There is joy in Wisconsin as Janeites there prepare to enjoy the Milwaukee Rep’s production of Pride and Prejudice.
OnMilwaukee.com previews the play.
“And there is joy, true happiness in fulfillment, in this story’s conclusion. I have to say, and I don’t think this is from an unrepentant romantic, that I never tire of such a story as Pride and Prejudice, a story of the trials, missteps and misunderstandings on a path to love. It is a triumph over circumstances that would scuttle joy, a fulfillment of the happy end most of us hold close as ‘always possible.'”
The Milwaukee Journal-Sentinel takes a larger perspective, placing it in context with the many adaptations (and the recent oddball things) and discusses the journey from page to stage.
To begin the job, Hanreddy sat down with Sullivan, who came from New York to direct the play, and a company of actors to read the book aloud.
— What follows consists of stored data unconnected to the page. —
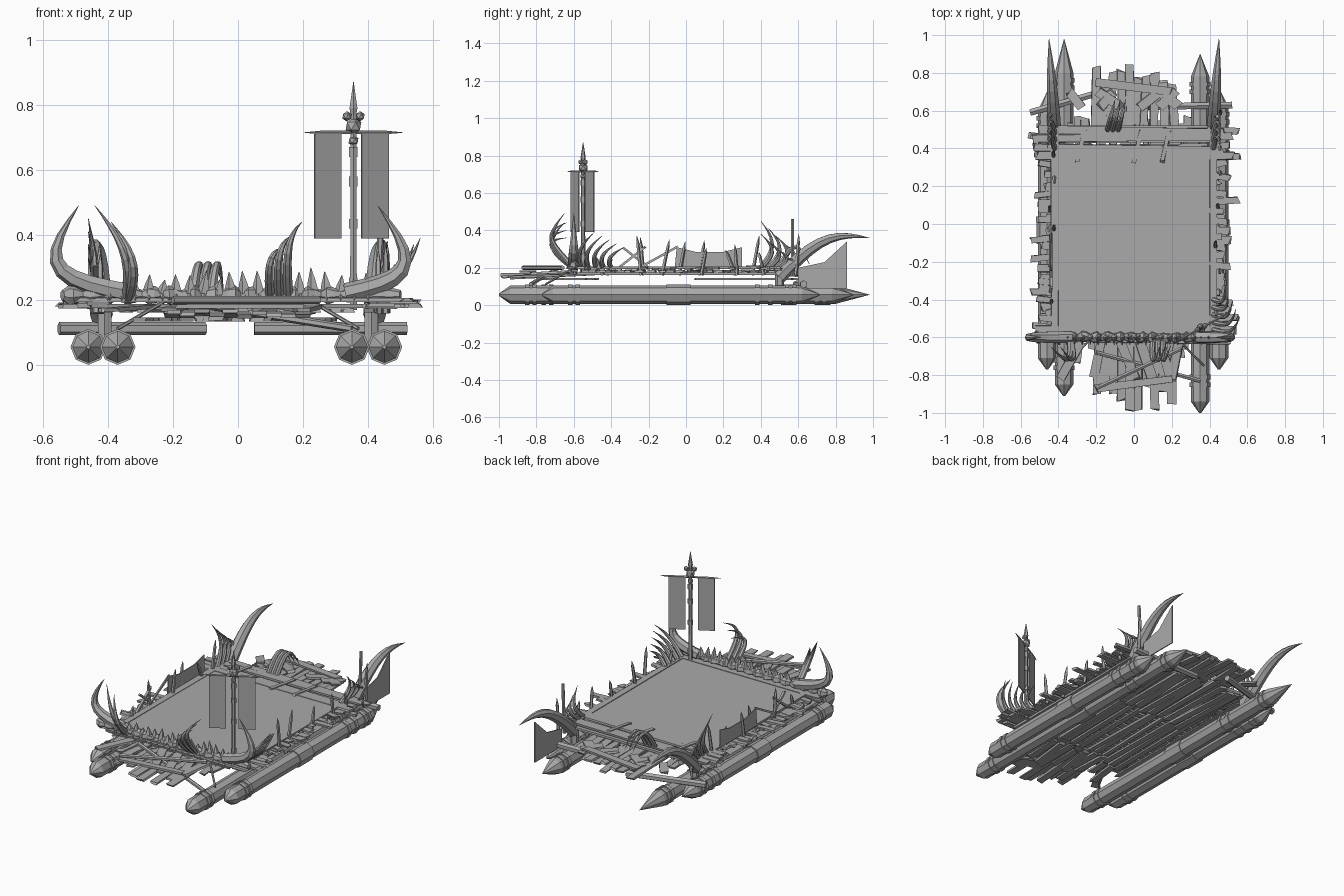
import bpy, bmesh, math, random
from mathutils import Vector, Matrix

random.seed(4)
if "Cube" in bpy.data.objects:
    bpy.data.objects.remove(bpy.data.objects["Cube"])

# Shared dimensions of the raft
DECK_TOP, DECK_SIDE, DECK_FRONT, DECK_BACK = 0.2, 0.4, -0.6, 0.5
LOG_RADIUS, LOG_HEIGHT = 0.049, 0.056
BOARD, THIN = 0.04, 0.006
SIDES = (-1, 1)

grey = bpy.data.materials.new("weathered grey")
grey.use_nodes = True
shade = (0.4, 0.4, 0.4, 1)
grey.diffuse_color = shade
grey.node_tree.nodes["Principled BSDF"].inputs["Base Color"].default_value = shade


def wobble(size):
    return random.uniform(-size, size)


def spread(start, end, count):
    return [start + (end - start) * i / (count - 1) for i in range(count)]


def build(name, draw):
    """Make one object from a function that draws into a bmesh."""
    bm = bmesh.new()
    draw(bm)
    bmesh.ops.recalc_face_normals(bm, faces=bm.faces)
    mesh = bpy.data.meshes.new(name)
    bm.to_mesh(mesh)
    bm.free()
    mesh.materials.append(grey)
    obj = bpy.data.objects.new(name, mesh)
    bpy.context.collection.objects.link(obj)
    return obj


def tube(bm, points, radii, sides=6):
    """Loft round sections along a path, carrying the section frame along it."""
    points = [Vector(p) for p in points]
    first = points[1] - points[0]
    u = first.cross(Vector((0, 1, 0)) if abs(first.x) > abs(first.y) else Vector((1, 0, 0)))
    rings = []
    for i, (point, radius) in enumerate(zip(points, radii)):
        along = (points[min(i + 1, len(points) - 1)] - points[max(i - 1, 0)]).normalized()
        u = (u - along * u.dot(along)).normalized()
        v = along.cross(u)
        angles = [math.tau * k / sides for k in range(sides)]
        size = max(radius, 0.001)
        rings.append([bm.verts.new(point + size * (u * math.cos(t) + v * math.sin(t))) for t in angles])
    for lower, upper in zip(rings, rings[1:]):
        for k in range(sides):
            bm.faces.new((lower[k - 1], lower[k], upper[k], upper[k - 1]))
    bm.faces.new(rings[0])
    bm.faces.new(rings[-1])


def pole(bm, start, end, radius):
    tube(bm, (start, end), (radius, radius))


def horn(bm, base, tip, bow, radius):
    """Tapering horn from base to tip, bulging along bow."""
    base, tip, bow = Vector(base), Vector(tip), Vector(bow)
    steps = spread(0, 1, 10)
    path = [base.lerp(tip, t) + bow * math.sin(math.pi * t) for t in steps]
    tube(bm, path, [radius * (1 - t * t) for t in steps], 7)


def plank(bm, start, end, width=BOARD):
    """Board between two points with slightly ragged ends."""
    start, end = Vector(start), Vector(end)
    along = end - start
    x = along.normalized()
    y = Vector((0, 0, 1)).cross(x).normalized()
    turn = Matrix((x, y, x.cross(y))).transposed().to_4x4()
    size = Matrix.Diagonal((along.length, width, 2 * THIN, 1))
    place = Matrix.Translation((start + end) / 2)
    for v in bmesh.ops.create_cube(bm, size=1, matrix=place @ turn @ size)["verts"]:
        v.co += x * wobble(0.012) + y * wobble(0.004)


def hide(name, outline):
    """Thin stretched hide with the given outline."""
    obj = build(name, lambda bm: bm.faces.new([bm.verts.new(p) for p in outline]))
    mod = obj.modifiers.new("thickness", "SOLIDIFY")
    mod.thickness, mod.offset = THIN, 0


# Floating logs with pointed ends and binding collars
def log(name, x, front, back, point):
    def draw(bm):
        shoulder = back - point
        stations = (front, front + 0.06, shoulder, back)
        tube(bm, [(x, y, LOG_HEIGHT) for y in stations], (THIN, LOG_RADIUS, LOG_RADIUS, 0), 8)
        collars = [front + 0.15, front + 0.19, 0.38, 0.45, shoulder - BOARD, shoulder - 2 * BOARD]
        for y, half in [(y, 2 * THIN) for y in collars] + [(-0.04, 0.065)]:
            ends = [(x, y + s * half, LOG_HEIGHT) for s in SIDES]
            tube(bm, ends, [LOG_RADIUS + THIN] * 2, 8)
    build(name, draw)


log("inner_log_left", 0.35, -1, 0.9, 0.12)
log("inner_log_right", -0.37, -0.91, 0.98, 0.18)
log("outer_log_left", 0.45, -0.77, 0.72, 0.1)
log("outer_log_right", -0.46, -0.77, 0.7, 0.1)


# Cross boards over lengthwise slats, with ragged boards on both edges
def deck_boards(bm):
    level = DECK_TOP - 2 * THIN
    for x in spread(-DECK_SIDE, DECK_SIDE, 16):
        x += wobble(0.01)
        plank(bm, (x, DECK_FRONT + wobble(BOARD), level - BOARD / 2),
              (x + wobble(0.03), DECK_BACK + wobble(BOARD), level - BOARD / 2), BOARD * 0.8)
    for y in spread(DECK_FRONT, DECK_BACK, 22):
        left, right = (s * (DECK_SIDE + BOARD) + wobble(0.07) for s in SIDES)
        z = level - THIN
        plank(bm, (left, y, z), (right, y + wobble(0.02), z))
    for y in spread(DECK_FRONT, DECK_BACK, 24):
        for s in SIDES:
            z = level + wobble(2 * THIN)
            tip = s * (DECK_BACK + wobble(0.06))
            plank(bm, (s * DECK_SIDE, y, z), (tip, y + wobble(0.02), z), BOARD * 0.8)


build("deck_boards", deck_boards)


# Ragged platforms reaching out past both ends of the deck
def platform(name, side, reach, under):
    def draw(bm):
        for x in spread(-0.2, 0.2, 10):
            plank(bm, (x + wobble(0.02), side * DECK_BACK, 0.165),
                  (x, side * (reach + wobble(0.07)), 0.155 + wobble(2 * THIN)), BOARD * 1.1)
        for x in spread(-0.28, 0.28, 11):
            plank(bm, (x, side * (under + wobble(BOARD)), 0.14),
                  (x + wobble(BOARD), side * (reach - 0.2 + wobble(0.07)), 0.14))
        for x in spread(-0.28, 0.24, 6):
            plank(bm, (x, side * 0.62, 0.18), (x + wobble(0.12), side * (reach - 0.1), 0.17), BOARD * 1.2)
        plank(bm, (-0.2, side * (reach - 0.05), 0.18), (0.2, side * (reach - 0.1), 0.18))
    build(name, draw)


platform("front_platform", -1, 0.92, 0.5)
platform("rear_platform", 1, 0.8, 0.08)


# Boards bordering the deck
def deck_border(bm):
    for y in (DECK_FRONT, DECK_FRONT + BOARD, *spread(0.36, DECK_BACK, 4)):
        plank(bm, (wobble(BOARD) - DECK_BACK, y, DECK_TOP),
              (wobble(BOARD) + DECK_BACK, y + wobble(0.02), DECK_TOP))
    for s in SIDES:
        edge = s * (DECK_SIDE + BOARD / 2)
        plank(bm, (edge, DECK_FRONT, DECK_TOP), (edge, DECK_BACK, DECK_TOP))
    for x in (-0.3, 0, 0.15):
        plank(bm, (x, 0.33, DECK_TOP + THIN), (x + BOARD, DECK_BACK, DECK_TOP + THIN), BOARD / 2)


build("deck_border", deck_border)
hide("deck_sheet", [(x, y, DECK_TOP) for x, y in
                    ((-DECK_SIDE, -0.56), (DECK_SIDE, -0.57), (DECK_SIDE, 0.35), (-DECK_SIDE, 0.36))])


# Outrigger beams, slanting poles and posts standing on the rear logs
def support_beams(bm):
    low = 2 * LOG_HEIGHT
    pole(bm, (-0.55, 0.59, low), (-0.1, 0.72, low), BOARD / 2)
    pole(bm, (0.05, 0.62, low), (0.52, 0.63, low), BOARD / 2)
    pole(bm, (-0.2, -0.68, DECK_TOP), (0.35, -0.83, low), 2 * THIN)
    pole(bm, (-0.2, -0.87, DECK_TOP), (0.25, -0.66, DECK_TOP), 2 * THIN)
    for s in SIDES:
        pole(bm, (s * 0.37, -0.75, low), (s * 0.22, DECK_FRONT, DECK_TOP), THIN)
        pole(bm, (s * 0.41, DECK_BACK, LOG_HEIGHT), (s * 0.41, DECK_BACK, DECK_TOP), BOARD * 0.6)


build("support_beams", support_beams)


# Great tusks: rear pair sweeping back, front pair curling inward
def rear_tusks(bm):
    for s in SIDES:
        horn(bm, (s * 0.42, DECK_BACK, 0.15), (s * 0.45, 0.98, 0.36), (0, 0, 0.09), 0.036)


def front_tusks(bm):
    for s, tip, bulge in zip(SIDES, (0.49, 0.43), (0.14, 0.13)):
        horn(bm, (s * 0.33, DECK_FRONT, 0.22), (s * tip, DECK_FRONT, 0.49), (s * bulge, 0, -0.05), 0.032)


build("rear_tusks", rear_tusks)
build("front_tusks", front_tusks)
hide("rudder_fin", [(0.43, y, z) for y, z in
                    ((0.6, 0.09), (0.86, 0.09), (0.86, 0.34), (0.74, 0.23), (0.6, DECK_TOP))])


# Knobbly backbone across the front, with spines
def front_backbone(bm):
    line = spread(-0.54, DECK_BACK, 52)
    tube(bm, [(x, DECK_FRONT + wobble(THIN), 0.215) for x in line],
         [0.026 + wobble(THIN) if i % 3 else 0.016 for i in range(len(line))], 7)
    for x in spread(-DECK_SIDE, DECK_SIDE, 20):
        foot = Vector((x, DECK_FRONT, 0.22))
        tip = foot + Vector((wobble(0.01), 0, 0.06 + wobble(0.02)))
        tube(bm, (foot, foot.lerp(tip, 0.5), tip), (0.022, 0.013, 0), 5)
        tube(bm, (foot, foot - Vector((0, BOARD, BOARD / 2))), (2 * THIN, 0), 5)


build("front_backbone", front_backbone)


# Curved ribs at the front, rear and corners
def rib_bones(bm):
    for i in range(3):
        x = 0.1 + i * BOARD * 0.7
        horn(bm, (x, DECK_FRONT, DECK_TOP), (x + BOARD, -0.64, 0.36 + i * BOARD),
             (-0.02, -0.1, BOARD), 0.015)
        x -= 0.24
        horn(bm, (x, DECK_BACK, DECK_TOP), (x + BOARD, 0.66, 0.22), (0, 0, 0.1), 0.015)
    for i in range(5):
        x, y = 0.42, DECK_FRONT + (i + 1) * BOARD
        horn(bm, (x, y, DECK_TOP), (0.56 - i * 0.02, y + 0.07, 0.39 - i * 0.02),
             (BOARD / 2, -BOARD, 0), 0.014)
    for i in range(4):
        y = 0.4 + i * BOARD
        for s, height in zip(SIDES, (0.45, 0.38)):
            horn(bm, (s * 0.42, y, DECK_TOP), (s * 0.46, y, height - i * BOARD), (0, 0.06, 0), 0.014)
    for x in (-0.44, -0.39):
        horn(bm, (-0.34, DECK_FRONT, DECK_TOP), (x, -0.65, 0.05 - x), (BOARD, -0.09, 0), 0.018)


build("rib_bones", rib_bones)


# Stakes standing and leaning along both sides
def side_stakes(bm):
    for y in spread(-0.4, 0.55, 7):
        for s in SIDES:
            foot = Vector((s * (0.44 + wobble(0.02)), y + wobble(0.05), 0.16))
            top = foot + Vector((0, wobble(0.06), 0.17 + wobble(0.07)))
            tube(bm, (foot, foot.lerp(top, 0.8), top), (0.011, 0.009, 0), 5)
    pole(bm, (0.43, 0.57, 0.16), (0.44, 0.57, 0.46), 0.01)
    for y, lean in ((-0.36, 0.14), (-0.2, -0.14), (-0.25, 0.2)):
        plank(bm, (-0.44, y, DECK_TOP), (-0.44, y + lean, 0.31), 2 * THIN)


build("side_stakes", side_stakes)
hide("side_screen", [(-0.44, y, z) for y, z in
                     ((-0.06, DECK_TOP), (0.3, DECK_TOP), (0.3, 0.31), (0.2, 0.285), (0.05, 0.285), (-0.05, 0.31))])

# Banner pole with spear tip, lashings and bone ornament
foot = Vector((0.355, -0.55, 0))


def on_pole(z, side=0):
    """Point beside the pole, along its slanted crossbar."""
    return foot + Vector((side, side * 0.55, z))


def banner_pole(bm):
    tube(bm, [on_pole(z) for z in (0.17, 0.77, 0.79, 0.87)], (2 * THIN, 0.01, 0.014, 0))
    for z in (0.24, 0.42, 0.55, 0.64):
        pole(bm, on_pole(z), on_pole(z + 0.03), 0.015)
    for z, side, size in ((0.735, 0, 0.027), (0.69, 0, 0.017), (0.765, -0.02, 0.016), (0.765, 0.02, 0.016)):
        bmesh.ops.create_icosphere(bm, subdivisions=1, radius=size, matrix=Matrix.Translation(on_pole(z, side)))


def banner_crossbar(bm):
    sides = (-0.15, -0.1, 0.1, 0.15)
    tube(bm, [on_pole(0.715, s) for s in sides], (0, THIN, THIN, 0), 5)


build("banner_pole", banner_pole)
build("banner_crossbar", banner_crossbar)
for name, inner, outer in (("banner_right", -0.038, -0.12), ("banner_left", 0.025, 0.107)):
    hide(name, [on_pole(z, s) for z, s in ((0.71, inner), (0.71, outer), (0.39, outer), (0.39, inner))])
The read-through took 15 hours, more than six times the length of the play they were after, which gave them a rough idea of what they needed to accomplish.
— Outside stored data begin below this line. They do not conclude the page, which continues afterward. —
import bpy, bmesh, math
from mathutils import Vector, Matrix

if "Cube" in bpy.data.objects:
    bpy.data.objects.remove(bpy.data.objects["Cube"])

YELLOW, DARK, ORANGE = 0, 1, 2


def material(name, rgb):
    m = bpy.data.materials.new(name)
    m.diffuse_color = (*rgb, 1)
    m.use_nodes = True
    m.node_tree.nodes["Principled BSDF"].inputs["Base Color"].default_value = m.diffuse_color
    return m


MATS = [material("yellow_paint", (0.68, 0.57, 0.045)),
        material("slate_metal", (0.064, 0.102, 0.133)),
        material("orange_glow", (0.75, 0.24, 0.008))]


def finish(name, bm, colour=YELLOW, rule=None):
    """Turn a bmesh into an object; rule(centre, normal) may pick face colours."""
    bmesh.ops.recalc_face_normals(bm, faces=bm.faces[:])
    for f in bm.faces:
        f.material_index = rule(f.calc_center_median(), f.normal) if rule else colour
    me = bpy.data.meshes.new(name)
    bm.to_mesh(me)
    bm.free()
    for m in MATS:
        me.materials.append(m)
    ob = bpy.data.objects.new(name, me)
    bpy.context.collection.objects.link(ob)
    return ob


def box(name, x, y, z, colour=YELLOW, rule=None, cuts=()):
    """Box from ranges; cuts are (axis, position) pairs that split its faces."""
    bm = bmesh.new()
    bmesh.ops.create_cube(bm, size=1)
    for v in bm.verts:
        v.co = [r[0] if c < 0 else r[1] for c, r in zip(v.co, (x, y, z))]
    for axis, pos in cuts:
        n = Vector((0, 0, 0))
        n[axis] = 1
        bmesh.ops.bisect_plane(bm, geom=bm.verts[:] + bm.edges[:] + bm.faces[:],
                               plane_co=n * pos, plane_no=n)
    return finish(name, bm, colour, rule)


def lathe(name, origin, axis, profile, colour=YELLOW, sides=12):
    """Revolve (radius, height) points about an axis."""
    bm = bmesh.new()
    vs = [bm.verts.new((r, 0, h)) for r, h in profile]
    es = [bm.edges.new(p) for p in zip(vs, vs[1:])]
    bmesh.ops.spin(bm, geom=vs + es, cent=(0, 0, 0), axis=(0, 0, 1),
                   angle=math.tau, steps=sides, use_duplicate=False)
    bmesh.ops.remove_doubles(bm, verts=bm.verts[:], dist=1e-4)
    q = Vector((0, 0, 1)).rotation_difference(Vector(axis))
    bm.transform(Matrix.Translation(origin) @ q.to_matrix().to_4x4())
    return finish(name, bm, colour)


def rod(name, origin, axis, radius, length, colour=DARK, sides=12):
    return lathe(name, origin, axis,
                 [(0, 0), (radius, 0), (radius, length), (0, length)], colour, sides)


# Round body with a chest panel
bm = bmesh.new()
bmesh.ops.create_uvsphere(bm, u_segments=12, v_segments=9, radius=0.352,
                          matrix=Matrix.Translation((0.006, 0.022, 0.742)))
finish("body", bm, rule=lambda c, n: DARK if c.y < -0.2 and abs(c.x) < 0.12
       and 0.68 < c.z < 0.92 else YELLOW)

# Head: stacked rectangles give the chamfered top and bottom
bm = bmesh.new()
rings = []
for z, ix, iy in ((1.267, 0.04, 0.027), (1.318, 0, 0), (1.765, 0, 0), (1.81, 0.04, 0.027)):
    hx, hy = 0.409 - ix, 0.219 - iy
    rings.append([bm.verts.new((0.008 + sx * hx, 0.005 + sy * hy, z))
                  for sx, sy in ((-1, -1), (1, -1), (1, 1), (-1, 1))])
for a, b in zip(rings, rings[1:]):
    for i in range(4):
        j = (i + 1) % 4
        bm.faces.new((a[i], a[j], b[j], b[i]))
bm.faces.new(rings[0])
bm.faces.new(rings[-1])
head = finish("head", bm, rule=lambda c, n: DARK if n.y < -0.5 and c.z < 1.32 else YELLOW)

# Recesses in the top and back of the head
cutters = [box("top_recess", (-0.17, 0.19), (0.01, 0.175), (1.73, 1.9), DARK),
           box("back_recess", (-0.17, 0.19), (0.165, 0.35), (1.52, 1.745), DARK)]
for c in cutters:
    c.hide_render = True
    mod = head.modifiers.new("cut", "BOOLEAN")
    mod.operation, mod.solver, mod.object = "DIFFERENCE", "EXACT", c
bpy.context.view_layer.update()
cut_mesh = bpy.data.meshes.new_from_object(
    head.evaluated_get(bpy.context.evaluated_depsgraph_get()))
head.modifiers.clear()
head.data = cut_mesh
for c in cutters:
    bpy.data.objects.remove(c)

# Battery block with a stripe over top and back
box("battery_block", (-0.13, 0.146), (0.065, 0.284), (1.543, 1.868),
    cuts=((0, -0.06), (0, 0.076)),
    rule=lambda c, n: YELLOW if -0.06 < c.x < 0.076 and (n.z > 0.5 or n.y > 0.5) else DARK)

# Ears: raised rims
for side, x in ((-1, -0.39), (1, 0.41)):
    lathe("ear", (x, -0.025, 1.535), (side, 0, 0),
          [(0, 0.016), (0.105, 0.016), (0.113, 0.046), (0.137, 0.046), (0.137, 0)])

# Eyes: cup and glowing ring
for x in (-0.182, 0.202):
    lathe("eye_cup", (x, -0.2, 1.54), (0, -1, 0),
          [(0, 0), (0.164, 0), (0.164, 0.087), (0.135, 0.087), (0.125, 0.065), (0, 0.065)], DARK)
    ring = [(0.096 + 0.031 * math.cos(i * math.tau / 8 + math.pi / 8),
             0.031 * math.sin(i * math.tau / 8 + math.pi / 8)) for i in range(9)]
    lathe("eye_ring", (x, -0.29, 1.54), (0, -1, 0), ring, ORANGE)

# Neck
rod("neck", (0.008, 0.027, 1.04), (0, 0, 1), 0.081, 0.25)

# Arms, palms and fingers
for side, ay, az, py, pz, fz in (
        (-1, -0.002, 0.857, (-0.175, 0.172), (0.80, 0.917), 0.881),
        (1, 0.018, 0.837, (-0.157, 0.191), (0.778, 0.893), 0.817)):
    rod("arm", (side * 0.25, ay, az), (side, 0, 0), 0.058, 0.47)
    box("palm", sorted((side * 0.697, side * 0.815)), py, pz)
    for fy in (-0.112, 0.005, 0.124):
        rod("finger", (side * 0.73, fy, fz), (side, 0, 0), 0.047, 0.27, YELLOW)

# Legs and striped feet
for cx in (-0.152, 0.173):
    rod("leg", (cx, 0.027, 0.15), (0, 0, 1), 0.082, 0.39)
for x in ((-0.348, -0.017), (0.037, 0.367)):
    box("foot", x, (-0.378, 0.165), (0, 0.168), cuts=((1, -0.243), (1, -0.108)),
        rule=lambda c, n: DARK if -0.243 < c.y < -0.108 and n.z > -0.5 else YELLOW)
Then Sullivan and Hanreddy split the book into sections, with each taking on about half the novel’s major scenes for the first draft, then swapping the sections for the first of several rewrites.
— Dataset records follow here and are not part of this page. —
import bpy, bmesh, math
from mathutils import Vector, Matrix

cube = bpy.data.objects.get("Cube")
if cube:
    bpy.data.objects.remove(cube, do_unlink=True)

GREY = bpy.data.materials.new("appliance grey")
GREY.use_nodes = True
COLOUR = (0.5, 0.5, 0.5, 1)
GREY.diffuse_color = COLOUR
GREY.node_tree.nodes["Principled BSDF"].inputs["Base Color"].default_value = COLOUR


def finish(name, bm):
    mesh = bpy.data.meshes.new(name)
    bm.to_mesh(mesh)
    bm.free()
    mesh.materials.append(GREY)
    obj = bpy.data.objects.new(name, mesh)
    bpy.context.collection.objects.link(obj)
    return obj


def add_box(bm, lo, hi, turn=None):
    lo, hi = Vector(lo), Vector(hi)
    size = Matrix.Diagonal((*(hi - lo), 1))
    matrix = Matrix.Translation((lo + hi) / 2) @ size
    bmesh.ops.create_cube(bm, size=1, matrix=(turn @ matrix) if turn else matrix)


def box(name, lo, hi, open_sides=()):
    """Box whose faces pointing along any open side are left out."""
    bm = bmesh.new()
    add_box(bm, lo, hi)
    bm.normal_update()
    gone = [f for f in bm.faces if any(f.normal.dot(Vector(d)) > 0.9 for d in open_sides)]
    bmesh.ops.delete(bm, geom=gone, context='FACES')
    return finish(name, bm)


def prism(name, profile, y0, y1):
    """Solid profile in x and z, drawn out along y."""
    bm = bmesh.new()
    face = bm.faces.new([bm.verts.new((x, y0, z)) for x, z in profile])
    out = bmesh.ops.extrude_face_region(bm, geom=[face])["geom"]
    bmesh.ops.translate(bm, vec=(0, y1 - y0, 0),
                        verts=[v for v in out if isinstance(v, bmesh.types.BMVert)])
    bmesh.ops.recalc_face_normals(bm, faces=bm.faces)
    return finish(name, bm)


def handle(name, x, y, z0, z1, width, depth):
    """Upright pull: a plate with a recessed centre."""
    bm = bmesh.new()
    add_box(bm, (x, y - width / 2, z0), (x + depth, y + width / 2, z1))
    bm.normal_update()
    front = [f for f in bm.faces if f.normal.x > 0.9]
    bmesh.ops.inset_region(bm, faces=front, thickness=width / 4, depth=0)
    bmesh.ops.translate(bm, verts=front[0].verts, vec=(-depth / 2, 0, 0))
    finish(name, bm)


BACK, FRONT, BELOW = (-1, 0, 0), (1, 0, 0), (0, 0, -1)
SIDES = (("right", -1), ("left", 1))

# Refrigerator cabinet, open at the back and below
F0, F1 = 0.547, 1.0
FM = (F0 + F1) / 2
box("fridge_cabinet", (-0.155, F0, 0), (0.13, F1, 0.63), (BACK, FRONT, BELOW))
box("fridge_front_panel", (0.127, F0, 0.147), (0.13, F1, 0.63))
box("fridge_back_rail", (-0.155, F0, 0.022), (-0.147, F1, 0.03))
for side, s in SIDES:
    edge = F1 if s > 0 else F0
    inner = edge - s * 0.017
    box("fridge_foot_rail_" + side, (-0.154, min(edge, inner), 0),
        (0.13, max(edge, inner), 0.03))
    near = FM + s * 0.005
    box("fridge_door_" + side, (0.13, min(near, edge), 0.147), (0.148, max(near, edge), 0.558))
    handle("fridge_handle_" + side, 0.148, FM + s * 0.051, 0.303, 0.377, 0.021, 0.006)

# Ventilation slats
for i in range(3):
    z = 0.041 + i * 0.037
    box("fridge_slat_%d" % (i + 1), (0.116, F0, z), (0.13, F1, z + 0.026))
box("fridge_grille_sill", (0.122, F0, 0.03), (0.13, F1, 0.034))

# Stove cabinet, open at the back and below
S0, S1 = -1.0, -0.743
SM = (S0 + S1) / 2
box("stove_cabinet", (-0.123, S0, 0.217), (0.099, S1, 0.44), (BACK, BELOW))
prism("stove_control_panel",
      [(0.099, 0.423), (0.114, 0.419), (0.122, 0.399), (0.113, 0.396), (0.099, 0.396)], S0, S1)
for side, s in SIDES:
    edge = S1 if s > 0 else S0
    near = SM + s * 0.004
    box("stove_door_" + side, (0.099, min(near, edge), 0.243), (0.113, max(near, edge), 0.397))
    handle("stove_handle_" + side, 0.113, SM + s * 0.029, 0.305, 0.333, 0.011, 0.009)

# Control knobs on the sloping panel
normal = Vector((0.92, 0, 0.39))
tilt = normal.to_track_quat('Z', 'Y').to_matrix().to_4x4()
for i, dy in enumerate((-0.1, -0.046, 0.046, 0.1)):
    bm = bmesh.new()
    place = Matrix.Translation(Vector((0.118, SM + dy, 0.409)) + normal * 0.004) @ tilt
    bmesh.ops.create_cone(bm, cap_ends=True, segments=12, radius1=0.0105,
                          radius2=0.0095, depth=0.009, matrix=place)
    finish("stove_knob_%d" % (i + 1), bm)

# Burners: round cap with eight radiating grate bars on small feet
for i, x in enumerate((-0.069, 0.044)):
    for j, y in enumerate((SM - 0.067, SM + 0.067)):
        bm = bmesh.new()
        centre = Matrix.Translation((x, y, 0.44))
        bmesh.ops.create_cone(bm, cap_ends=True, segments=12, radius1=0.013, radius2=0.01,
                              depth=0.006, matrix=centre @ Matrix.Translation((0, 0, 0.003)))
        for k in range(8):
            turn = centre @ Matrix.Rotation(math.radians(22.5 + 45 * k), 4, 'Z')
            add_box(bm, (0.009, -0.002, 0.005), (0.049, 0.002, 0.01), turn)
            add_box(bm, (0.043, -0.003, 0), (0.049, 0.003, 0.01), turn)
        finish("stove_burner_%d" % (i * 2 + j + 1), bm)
Their mission was to stay true to Austen’s tone, which Sullivan describes as “light, wry, bright and smart, with all the elements of character and wit we wish we possessed ourselves – and there’s no excess in it.”
To keep the speedy plotting of the original, which takes place in dozens of short episodes over the course of about a year, they settled on 35 scenes, “including every major subplot,” according to Sullivan. Because the Rep is blessed with a large company that includes several interns, only a few of Austen’s most minor characters had to be eliminated.
The play runs through March 29. Tickets are $10-60 and are available online.